One might object that luck is not the full story. However talented he may be, Woods had to practice countless hours from his early youth to get where he is today. Does he not deserve to benefit from his hard work? Rawls has an answer that I suspect readers will find surprising. He thinks that if you have the personality trait of working hard, this too is a matter of luck. Even though Woods practiced strenuously, he does not deserve to benefit from this trait.
As Thomas Pogge has noted in his recent biography John Rawls: His Life and Theory of Justice, Rawls was especially sensitive to issues of luck because of a sad occurrence in his own life. Two of his brothers died in childhood because they had contracted fatal illnesses from him. Pogge calls the loss of the brothers the “most important events in Jack’s childhood.” In 1928, the 7-year-old Rawls contracted diphtheria. His brother Bobby, younger by 20 months, visited him in his room and was fatally infected. The next winter, Rawls contracted pneumonia. Another younger brother, Tommy, caught the illness from him and died.

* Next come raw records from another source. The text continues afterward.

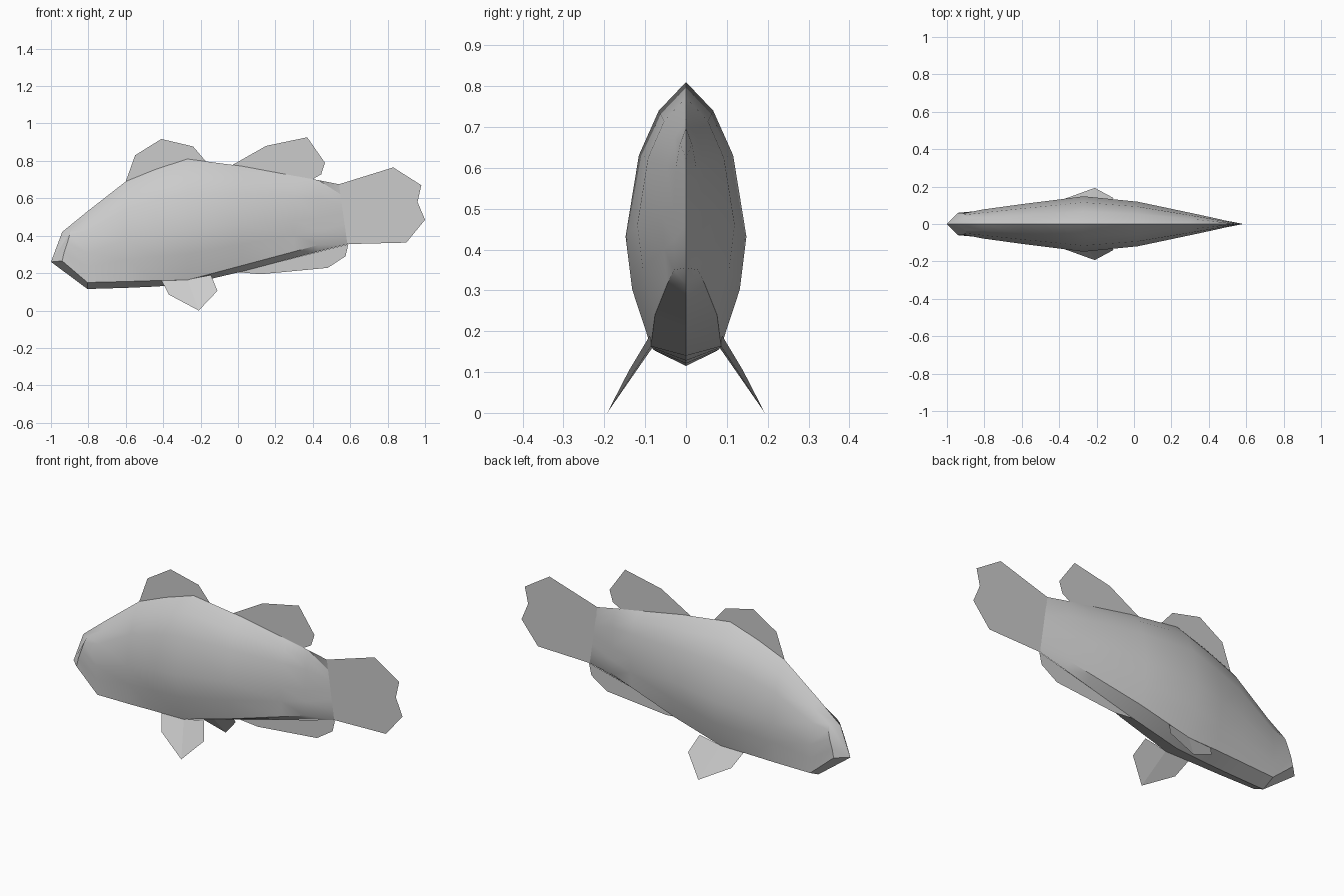
import bpy, bmesh, math

if "Cube" in bpy.data.objects:
    bpy.data.objects.remove(bpy.data.objects["Cube"])

def finish(name, bm):
    me = bpy.data.meshes.new(name)
    bm.to_mesh(me)
    bm.free()
    ob = bpy.data.objects.new(name, me)
    bpy.context.collection.objects.link(ob)
    return ob

# Body: half cross-sections lofted from snout to tail, then mirrored
PROFILE = [(0, 0), (.108, .45), (.277, .78), (.585, 1), (.785, .89)]  # (drop, width)
STATIONS = [  # x, z top, z lower edge, z keel, half width, lower edge half width
    (-.805, .53, .15, .115, .078, .072),
    (-.60, .69, .155, .121, .106, .08),
    (-.44, .755, .16, .128, .126, .084),
    (-.27, .81, .163, .14, .148, .086),
    (.02, .772, .24, .208, .119, .076),
    (.30, .72, .315, .282, .06, .046),
    (.43, .697, .35, .316, .032, .03),
]
snout = [(-.94, 0, .42), (-.895, .035, .43), (-.90, .05, .405), (-.913, .057, .36),
         (-.93, .059, .31), (-.94, .06, .265), (-1, 0, .26)]
rings = [snout]
for x, zt, zl, zb, w, wl in STATIONS:
    ring = [(x, w * f, zt + (zl - zt) * t) for t, f in PROFILE]
    rings.append(ring + [(x, wl, zl), (x, 0, zb)])
rings.append([(.54 + .045 * i / 6, 0, .675 - .32 * i / 6) for i in range(7)])

bm = bmesh.new()
vs = [[bm.verts.new(p) for p in r] for r in rings]
bm.faces.new(vs[0])
for a, b in zip(vs, vs[1:]):
    for i in range(6):
        bm.faces.new((a[i], b[i], b[i + 1], a[i + 1]))
bmesh.ops.mirror(bm, geom=bm.verts[:] + bm.edges[:] + bm.faces[:], axis='Y', merge_dist=1e-4)
bmesh.ops.remove_doubles(bm, verts=bm.verts, dist=1e-4)
bmesh.ops.recalc_face_normals(bm, faces=bm.faces)
body = finish("body", bm)
bpy.context.view_layer.objects.active = body
body.select_set(True)
bpy.ops.object.shade_smooth_by_angle(angle=math.radians(32))

# Flat fins on the centre plane
FINS = {
    "front_dorsal_fin": [(-.6, .69), (-.55, .83), (-.41, .917), (-.24, .877), (-.17, .795), (-.27, .78), (-.44, .73)],
    "rear_dorsal_fin": [(-.035, .775), (.15, .88), (.37, .926), (.465, .79), (.445, .728), (.395, .70)],
    "tail_fin": [(.54, .675), (.83, .765), (.98, .67), (.96, .58), (1, .485), (.9, .363), (.585, .355), (.555, .5)],
    "anal_fin": [(0, .205), (.12, .194), (.48, .228), (.575, .29), (.59, .355)],
}
for name, pts in FINS.items():
    bm = bmesh.new()
    bm.faces.new([bm.verts.new((x, 0, z)) for x, z in pts])
    finish(name, bm)

# Splayed belly fins
for side, s in (("left", 1), ("right", -1)):
    bm = bmesh.new()
    v = [bm.verts.new((x, s * y, z)) for x, y, z in
         [(-.41, .08, .163), (-.37, .135, .085), (-.21, .193, 0), (-.11, .139, .105), (-.145, .088, .19), (-.27, .085, .165)]]
    bm.faces.new((v[0], v[1], v[2], v[5]))
    bm.faces.new((v[5], v[2], v[3], v[4]))
    finish(side + "_belly_fin", bm)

An interesting critique of Rawls may come from moral psychology, which has found that people have strange and sometimes contrary intuitions about moral dilemmas, reaching answers that aren't always amenable to classical conceptions of reason. Rawls's scheme depends on a set of unbiased thinkers behind a veil of ignorance, but perhaps innate biases and irrational quirks rule out any truly ideal foundation for a social contract.